If you have a traumatic memory, for example, that’s obsessing you, if you analyze that memory to the point where you figured out how you put yourself at risk, you can determine how you might avoid that in the future. Then the emotion associated with that goes away.
Considering these ideas in the frame where I spend most of my intellectual time, which is first philosophical and theological and then social and political, yields great fruit.
Memories are information about the nature of reality (by which I mean God, but one needn’t share my religion to take the point). We bring this reality into being through our actions, including that which we choose to observe. In this way, we learn about the universe that we inhabit at the same time that we learn who we are. Our identity is partly defined by our experiences (mainly as circumstances to which we were forced to react), but it is decisively formed through our actions, which includes speech. We do this well when we bring into being a self and a reality that moves us in a positive direction despite negative experiences.
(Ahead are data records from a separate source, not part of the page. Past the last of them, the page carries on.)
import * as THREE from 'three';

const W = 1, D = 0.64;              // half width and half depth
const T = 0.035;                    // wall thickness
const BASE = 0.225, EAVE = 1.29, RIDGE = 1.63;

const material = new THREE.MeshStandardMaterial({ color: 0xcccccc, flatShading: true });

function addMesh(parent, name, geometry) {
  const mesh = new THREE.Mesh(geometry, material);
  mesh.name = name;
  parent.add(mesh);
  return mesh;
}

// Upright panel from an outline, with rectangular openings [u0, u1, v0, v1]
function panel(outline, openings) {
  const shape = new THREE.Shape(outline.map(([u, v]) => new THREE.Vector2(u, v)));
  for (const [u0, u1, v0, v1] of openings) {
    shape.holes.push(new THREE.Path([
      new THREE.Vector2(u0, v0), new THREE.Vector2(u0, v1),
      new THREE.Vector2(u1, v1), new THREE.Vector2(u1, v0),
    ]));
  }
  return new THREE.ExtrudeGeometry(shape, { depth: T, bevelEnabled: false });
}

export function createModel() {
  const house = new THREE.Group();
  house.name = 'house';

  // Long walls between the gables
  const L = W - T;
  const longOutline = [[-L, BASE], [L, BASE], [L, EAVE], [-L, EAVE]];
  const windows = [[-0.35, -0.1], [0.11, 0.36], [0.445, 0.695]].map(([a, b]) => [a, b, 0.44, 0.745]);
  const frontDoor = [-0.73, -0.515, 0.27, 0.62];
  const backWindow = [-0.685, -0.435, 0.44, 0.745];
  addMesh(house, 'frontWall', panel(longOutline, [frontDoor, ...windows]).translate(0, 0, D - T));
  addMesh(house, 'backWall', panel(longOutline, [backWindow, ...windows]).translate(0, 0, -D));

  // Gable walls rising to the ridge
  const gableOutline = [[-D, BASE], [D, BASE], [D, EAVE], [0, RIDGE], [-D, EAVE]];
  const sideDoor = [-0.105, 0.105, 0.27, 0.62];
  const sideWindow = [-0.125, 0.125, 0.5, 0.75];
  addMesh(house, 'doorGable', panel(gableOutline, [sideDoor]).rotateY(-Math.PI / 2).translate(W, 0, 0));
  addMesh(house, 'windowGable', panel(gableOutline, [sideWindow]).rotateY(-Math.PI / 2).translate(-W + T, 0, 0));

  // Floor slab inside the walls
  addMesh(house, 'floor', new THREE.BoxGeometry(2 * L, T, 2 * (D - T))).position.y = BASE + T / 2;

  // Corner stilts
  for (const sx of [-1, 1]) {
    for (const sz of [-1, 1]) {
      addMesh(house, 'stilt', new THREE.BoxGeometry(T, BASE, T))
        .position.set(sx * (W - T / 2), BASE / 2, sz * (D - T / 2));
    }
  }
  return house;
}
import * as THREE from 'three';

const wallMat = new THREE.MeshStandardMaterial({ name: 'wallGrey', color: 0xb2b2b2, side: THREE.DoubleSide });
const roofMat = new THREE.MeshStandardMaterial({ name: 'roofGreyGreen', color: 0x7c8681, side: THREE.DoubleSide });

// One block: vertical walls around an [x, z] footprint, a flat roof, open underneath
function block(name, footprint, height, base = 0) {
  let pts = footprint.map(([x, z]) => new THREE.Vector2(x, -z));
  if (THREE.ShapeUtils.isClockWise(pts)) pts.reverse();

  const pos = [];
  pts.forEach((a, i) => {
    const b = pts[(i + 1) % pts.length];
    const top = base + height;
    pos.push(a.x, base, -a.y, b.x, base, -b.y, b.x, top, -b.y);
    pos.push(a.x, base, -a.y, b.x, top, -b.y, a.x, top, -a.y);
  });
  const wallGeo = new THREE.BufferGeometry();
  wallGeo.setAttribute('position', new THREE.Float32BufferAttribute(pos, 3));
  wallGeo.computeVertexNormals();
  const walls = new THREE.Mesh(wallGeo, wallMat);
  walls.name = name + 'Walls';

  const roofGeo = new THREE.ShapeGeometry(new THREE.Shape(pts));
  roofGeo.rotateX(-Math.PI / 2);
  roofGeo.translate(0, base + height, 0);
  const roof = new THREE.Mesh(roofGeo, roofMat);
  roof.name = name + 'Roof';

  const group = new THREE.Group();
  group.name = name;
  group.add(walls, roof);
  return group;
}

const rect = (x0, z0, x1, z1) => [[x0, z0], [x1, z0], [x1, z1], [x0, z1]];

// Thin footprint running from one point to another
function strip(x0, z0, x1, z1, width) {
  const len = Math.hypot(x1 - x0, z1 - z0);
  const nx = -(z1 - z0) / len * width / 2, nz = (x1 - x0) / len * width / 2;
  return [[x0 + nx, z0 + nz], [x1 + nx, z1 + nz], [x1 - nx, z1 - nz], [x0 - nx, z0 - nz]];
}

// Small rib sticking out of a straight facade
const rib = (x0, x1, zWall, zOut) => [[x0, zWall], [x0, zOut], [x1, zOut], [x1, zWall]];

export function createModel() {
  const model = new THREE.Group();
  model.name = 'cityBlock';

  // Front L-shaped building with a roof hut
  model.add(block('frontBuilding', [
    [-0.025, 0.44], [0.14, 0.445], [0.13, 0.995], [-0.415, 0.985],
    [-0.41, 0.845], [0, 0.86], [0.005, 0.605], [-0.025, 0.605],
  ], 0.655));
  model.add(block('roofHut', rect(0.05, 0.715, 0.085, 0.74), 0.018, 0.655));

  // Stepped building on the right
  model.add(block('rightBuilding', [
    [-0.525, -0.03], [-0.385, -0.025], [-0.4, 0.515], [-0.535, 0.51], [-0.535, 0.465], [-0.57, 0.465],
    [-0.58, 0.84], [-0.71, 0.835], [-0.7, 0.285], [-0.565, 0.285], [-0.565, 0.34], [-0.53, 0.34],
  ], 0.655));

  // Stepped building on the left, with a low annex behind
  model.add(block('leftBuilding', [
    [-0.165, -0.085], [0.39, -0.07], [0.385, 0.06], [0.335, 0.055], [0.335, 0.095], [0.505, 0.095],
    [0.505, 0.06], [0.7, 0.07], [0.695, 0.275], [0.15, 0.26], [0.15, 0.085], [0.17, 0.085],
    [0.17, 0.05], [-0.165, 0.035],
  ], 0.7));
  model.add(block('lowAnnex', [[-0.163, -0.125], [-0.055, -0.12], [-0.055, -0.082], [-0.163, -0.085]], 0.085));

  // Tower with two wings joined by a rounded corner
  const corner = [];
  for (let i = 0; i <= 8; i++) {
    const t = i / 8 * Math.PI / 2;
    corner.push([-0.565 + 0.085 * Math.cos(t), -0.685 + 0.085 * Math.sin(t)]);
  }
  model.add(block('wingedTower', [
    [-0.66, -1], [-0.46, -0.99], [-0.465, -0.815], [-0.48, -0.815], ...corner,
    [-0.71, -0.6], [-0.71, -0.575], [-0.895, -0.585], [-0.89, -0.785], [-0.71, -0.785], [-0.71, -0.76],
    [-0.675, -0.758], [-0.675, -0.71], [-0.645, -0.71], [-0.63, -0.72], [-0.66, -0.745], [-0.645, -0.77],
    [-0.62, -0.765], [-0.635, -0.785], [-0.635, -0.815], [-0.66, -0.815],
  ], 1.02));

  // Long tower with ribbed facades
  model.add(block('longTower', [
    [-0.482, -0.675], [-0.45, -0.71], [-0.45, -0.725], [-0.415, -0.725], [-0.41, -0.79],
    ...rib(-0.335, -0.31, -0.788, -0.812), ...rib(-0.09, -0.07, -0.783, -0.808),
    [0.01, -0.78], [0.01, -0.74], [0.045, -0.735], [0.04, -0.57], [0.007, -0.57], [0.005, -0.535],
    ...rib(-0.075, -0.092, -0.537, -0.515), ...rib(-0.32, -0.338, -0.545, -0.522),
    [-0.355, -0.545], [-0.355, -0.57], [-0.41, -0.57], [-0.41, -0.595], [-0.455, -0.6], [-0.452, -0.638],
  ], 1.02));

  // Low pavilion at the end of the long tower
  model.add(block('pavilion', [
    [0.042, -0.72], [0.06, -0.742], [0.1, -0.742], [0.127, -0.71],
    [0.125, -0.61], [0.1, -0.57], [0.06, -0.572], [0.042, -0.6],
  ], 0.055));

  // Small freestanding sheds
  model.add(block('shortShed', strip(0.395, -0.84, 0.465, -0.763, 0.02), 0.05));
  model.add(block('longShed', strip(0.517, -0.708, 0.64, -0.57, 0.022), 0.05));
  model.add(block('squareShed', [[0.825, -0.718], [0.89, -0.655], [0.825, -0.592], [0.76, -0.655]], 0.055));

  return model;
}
What makes negative experiences psychologically damaging in the long term is wholly what they say about reality itself and about us, as individuals who experienced them. To overcome them, the key is to figure out how to see that the experiences were not definitive of reality (or us), but were something more like passing circumstances.
I haven’t followed it thoroughly, but I think this is the crux of Peterson’s narrative-building approach to therapy. Recognize the past, imagine who you want to be, and think through, write down, and then live out the narrative that can get your character (you) from the bad spot to the good one in a realistic way. In short: Figure out how reality can be such that the bad past doesn’t preclude a great future — how the bad past was not definitive.
In these terms, it’s obvious that we do terrible harm to people by encouraging them to identify as victims, or even survivors (when presented as an identity label). That makes the trauma central to their identities. We see this on a grand scale with grievance and identity politics.
Unfortunately, the hucksters are doing pushing this identification because they see opportunity for profit, and the schemers are focusing on it because they see an avenue toward power. They’re causing a great deal of unnecessary trauma for their selfish ends, though, and the rest of us have to see through it to prevent it from becoming real.